A Frightfest UK 2010 review
Directed by Josh Reed
Primal is a monster movie from director Josh Reed, which plays up to the idea that there are things older and scarier than we know about.
The film opens with an aboriginal man trying to convey the message that there is a dangerous creature around, before being quickly eaten by this curiously man-shaped primordial beast. Reed then takes us on an excellent 300 frame, 12,000 year journey (each frame painstakingly Photoshopped by himself) to modern day Australia, where a group of friends on a road trip make a stop at the exact same spot.
Naturally, before long, this group of friends finds themselves in a spot of bother in their not-seen-for-120-years Aussie Outback camping destination and they find out who their friends really are when things go from bad to worse.
The characters themselves are somewhat clichÃ©. Mel, the ditzy/sexually aware blonde (Krew Boylan), Chad the serious boyfriend who learns to stick up for himself (Lindsay Farris), Dace, the group’s alpha male (Wil Traval), Warren, the comedy relief (Damien Freeleagus), Kris, monster fodder (Rebekah Foord) and Anja, who has has to overcome a deep phobia from her dark past (Zoe Tuckwell-Smith).
However, with so little time really given to the characters before the fun starts, Reed can be forgiven for pigeon-holing the cast to help the audience identify with them, and the group dynamics are clearly laid out on the short drive to their camp.
The film itself is beautifully shot in a fantastic location; if we didn’t all know bad things happen when you’re out in the bush it would make a good tourism video, and despite the mostly un-fantastical setting, when things do get hectic the wire work provides just enough of a hint of super-human otherworldliness that it doesn’t feel too weird.
That said, the reveal of the ‘real’ monster is a bit of a let down and a CGI mess. The film would have worked just as well without ever showing it clearly.

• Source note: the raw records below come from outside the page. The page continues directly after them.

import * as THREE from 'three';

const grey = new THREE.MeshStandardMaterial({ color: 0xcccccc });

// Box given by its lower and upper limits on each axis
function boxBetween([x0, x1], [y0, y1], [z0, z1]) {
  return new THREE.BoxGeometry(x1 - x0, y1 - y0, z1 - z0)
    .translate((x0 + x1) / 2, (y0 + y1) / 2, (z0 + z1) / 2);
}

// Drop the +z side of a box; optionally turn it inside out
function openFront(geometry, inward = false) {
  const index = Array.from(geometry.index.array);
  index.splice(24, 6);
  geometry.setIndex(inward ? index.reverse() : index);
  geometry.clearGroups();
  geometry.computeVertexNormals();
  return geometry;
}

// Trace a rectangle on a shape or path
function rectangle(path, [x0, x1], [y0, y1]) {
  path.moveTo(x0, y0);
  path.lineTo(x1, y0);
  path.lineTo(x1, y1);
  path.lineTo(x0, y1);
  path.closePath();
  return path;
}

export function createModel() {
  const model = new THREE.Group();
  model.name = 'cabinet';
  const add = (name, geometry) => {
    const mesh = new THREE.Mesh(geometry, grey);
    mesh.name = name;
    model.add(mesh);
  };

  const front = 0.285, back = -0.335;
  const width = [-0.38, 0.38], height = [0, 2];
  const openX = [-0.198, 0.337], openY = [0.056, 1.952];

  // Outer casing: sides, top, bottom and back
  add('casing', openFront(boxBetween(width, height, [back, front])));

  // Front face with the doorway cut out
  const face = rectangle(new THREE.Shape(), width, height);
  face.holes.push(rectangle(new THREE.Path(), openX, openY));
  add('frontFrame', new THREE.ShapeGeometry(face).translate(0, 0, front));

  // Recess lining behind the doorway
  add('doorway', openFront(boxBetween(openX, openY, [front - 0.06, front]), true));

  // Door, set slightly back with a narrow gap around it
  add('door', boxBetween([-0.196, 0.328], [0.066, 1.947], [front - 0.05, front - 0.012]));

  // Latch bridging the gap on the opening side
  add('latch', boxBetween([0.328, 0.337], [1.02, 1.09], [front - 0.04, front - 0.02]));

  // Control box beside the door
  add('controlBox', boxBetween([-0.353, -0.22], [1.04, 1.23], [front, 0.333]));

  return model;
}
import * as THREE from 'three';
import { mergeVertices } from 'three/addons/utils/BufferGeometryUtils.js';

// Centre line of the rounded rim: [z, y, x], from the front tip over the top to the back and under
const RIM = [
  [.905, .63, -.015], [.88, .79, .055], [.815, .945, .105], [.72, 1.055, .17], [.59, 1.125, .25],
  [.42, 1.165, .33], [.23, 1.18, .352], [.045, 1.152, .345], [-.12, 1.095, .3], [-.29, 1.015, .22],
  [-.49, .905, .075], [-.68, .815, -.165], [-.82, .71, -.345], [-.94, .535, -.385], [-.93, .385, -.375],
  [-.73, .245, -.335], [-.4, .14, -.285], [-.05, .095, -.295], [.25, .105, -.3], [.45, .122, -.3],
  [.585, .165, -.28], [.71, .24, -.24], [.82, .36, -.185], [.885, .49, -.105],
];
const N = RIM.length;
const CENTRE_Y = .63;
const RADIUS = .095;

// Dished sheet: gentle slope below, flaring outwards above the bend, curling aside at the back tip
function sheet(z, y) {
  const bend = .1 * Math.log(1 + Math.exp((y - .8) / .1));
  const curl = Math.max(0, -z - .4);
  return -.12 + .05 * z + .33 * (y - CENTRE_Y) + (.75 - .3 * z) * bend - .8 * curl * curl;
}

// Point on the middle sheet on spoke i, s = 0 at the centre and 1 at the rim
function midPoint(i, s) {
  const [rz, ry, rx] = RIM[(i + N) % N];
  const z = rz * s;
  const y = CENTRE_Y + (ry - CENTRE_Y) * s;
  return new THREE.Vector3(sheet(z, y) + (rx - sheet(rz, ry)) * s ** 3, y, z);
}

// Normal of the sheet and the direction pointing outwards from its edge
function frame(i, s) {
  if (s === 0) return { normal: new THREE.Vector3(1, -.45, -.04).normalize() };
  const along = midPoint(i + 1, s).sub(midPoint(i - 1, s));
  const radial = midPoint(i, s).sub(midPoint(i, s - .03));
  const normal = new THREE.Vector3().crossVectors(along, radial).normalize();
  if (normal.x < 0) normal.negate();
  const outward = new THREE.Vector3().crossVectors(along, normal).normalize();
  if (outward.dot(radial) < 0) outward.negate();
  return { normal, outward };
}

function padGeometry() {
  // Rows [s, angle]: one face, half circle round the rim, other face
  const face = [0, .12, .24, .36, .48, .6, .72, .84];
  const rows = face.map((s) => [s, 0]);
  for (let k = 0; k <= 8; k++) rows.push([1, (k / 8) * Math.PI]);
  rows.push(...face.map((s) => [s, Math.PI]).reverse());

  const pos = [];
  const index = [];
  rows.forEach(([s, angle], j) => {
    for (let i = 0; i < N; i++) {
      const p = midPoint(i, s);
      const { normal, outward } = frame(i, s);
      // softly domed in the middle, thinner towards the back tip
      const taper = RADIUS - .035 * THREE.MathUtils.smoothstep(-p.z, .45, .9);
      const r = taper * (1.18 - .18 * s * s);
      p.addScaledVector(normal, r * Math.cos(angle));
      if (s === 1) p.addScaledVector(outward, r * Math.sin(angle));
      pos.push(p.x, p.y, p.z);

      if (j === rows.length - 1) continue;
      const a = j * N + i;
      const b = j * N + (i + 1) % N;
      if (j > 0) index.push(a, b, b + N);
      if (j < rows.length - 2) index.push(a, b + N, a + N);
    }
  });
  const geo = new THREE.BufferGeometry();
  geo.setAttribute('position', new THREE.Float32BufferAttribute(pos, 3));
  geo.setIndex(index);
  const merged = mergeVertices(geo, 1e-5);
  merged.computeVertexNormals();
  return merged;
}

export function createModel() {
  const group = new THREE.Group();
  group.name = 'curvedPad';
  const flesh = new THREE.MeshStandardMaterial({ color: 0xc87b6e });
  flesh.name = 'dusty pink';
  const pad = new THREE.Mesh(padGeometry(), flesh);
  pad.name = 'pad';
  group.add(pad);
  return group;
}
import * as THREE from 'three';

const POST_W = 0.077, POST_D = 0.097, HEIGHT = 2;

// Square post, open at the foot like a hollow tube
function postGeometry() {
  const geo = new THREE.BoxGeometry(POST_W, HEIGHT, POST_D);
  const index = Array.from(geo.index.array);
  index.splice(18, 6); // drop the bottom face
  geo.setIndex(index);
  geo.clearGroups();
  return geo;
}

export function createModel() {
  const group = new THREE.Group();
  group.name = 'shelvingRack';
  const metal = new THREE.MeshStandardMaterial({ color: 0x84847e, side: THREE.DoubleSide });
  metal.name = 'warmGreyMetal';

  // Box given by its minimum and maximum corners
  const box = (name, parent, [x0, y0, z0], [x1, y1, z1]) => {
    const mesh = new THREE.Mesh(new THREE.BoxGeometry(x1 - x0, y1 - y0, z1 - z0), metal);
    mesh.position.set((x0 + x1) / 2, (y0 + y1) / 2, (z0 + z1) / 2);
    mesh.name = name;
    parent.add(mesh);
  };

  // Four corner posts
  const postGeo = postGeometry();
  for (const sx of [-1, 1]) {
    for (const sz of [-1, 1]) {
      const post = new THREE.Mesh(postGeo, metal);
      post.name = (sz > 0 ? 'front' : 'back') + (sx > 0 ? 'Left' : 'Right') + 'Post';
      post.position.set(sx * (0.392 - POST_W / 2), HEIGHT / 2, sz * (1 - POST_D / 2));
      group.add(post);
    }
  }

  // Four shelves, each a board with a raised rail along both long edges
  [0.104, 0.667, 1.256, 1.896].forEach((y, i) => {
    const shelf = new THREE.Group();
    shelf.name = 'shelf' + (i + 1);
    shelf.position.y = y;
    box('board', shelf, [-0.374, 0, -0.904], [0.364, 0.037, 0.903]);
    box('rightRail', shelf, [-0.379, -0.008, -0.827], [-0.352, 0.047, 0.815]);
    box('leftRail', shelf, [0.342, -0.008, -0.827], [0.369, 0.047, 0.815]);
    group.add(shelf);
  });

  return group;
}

Primal is, at times, hilarious, capturing perfectly both the good natured ribbing within a group and the situations where if you don’t laugh you’ll cry. In fact the script throughout is good with characters rarely making ridiculous mistakes and adapting to, albeit contrived, circumstances. The whole film sets up a fantastic delivery from Zoe Tuckwell-Smith in the last line of the film which will have you cheering and laughing in equal measure.
Dodgy CGI aside, the only bit that wasn’t very well done was the reasoning behind Zoe’s phobia. It’s discussed slightly in the film and hinted to in flashbacks (which admittedly allowed me to figure it out) but an extra couple of lines explaining exactly what happened to her would have made things much more clear.
Primal is the sort of film you’d both watch at the cinema and then buy on DVD to show your friends or watch again. It continues the tradition of good Aussie horror and with a The Descent sort of feel to it, I can easily see a sequel being enjoyable as well.